For the records that follow, return only the count of lines containing the string "name".

→ **Dataset entries**:
[Start of section]
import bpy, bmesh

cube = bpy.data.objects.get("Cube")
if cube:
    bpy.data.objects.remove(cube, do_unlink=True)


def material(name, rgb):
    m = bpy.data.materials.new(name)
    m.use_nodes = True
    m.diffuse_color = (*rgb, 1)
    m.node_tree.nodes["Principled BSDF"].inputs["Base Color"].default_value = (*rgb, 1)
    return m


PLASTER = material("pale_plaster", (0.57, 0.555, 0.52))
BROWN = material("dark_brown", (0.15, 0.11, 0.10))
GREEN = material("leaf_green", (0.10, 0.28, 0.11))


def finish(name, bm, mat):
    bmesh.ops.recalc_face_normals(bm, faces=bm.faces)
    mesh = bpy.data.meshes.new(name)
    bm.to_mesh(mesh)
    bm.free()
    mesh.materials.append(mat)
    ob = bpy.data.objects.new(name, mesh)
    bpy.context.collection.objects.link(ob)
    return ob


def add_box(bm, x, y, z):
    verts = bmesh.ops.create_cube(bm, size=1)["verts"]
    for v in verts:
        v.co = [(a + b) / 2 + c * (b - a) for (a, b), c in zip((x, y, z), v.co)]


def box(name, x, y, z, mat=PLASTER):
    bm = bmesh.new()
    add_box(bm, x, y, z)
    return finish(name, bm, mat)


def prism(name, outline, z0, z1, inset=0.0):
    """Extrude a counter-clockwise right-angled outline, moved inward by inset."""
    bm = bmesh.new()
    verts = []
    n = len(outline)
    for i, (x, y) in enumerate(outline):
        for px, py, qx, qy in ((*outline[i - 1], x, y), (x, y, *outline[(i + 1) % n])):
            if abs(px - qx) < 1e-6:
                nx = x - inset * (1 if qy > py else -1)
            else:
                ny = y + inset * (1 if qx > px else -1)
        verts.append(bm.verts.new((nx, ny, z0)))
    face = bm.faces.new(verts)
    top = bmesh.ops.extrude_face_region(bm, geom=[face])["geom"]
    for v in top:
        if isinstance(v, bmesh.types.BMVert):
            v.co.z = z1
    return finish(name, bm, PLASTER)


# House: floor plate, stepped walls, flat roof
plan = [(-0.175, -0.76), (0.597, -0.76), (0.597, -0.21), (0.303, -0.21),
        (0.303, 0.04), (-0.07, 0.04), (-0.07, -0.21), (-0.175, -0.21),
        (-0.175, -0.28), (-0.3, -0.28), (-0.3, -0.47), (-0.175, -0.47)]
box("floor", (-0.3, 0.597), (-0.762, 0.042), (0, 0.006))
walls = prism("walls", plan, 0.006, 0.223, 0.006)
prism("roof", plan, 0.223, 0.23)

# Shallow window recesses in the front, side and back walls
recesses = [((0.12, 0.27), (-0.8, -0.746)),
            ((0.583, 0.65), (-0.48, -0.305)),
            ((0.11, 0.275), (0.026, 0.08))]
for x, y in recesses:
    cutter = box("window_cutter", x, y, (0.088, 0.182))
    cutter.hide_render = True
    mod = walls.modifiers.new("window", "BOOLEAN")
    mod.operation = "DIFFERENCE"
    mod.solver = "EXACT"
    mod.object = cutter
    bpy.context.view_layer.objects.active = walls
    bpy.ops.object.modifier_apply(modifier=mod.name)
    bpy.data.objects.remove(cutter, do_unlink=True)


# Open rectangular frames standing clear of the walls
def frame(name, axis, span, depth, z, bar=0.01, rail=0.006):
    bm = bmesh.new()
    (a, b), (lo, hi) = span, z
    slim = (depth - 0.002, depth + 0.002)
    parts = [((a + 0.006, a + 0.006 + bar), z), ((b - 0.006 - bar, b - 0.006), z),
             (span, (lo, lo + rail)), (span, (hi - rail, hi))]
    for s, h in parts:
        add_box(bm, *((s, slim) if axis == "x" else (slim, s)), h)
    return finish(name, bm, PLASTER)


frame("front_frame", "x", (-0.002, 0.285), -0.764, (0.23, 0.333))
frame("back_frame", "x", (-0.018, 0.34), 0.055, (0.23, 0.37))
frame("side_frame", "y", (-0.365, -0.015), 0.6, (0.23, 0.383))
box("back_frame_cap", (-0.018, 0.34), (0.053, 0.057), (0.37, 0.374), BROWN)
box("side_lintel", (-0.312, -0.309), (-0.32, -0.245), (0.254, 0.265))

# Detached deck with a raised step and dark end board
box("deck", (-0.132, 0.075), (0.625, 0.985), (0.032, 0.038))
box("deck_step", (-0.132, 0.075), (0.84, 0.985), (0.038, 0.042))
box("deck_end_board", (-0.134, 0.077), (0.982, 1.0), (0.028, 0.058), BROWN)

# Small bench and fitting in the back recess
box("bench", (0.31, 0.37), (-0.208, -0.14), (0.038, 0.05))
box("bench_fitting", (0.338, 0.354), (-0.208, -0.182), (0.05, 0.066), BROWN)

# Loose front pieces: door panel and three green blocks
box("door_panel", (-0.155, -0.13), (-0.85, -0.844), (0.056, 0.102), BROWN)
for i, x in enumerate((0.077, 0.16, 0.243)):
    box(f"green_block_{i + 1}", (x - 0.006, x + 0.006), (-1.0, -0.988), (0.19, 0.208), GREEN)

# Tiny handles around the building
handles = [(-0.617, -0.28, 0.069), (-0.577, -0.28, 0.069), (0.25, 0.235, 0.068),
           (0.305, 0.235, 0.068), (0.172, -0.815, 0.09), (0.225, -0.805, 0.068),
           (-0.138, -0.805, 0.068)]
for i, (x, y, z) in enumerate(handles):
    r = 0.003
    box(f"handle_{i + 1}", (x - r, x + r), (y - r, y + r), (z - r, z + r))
[End of section]
→ **Response**: 12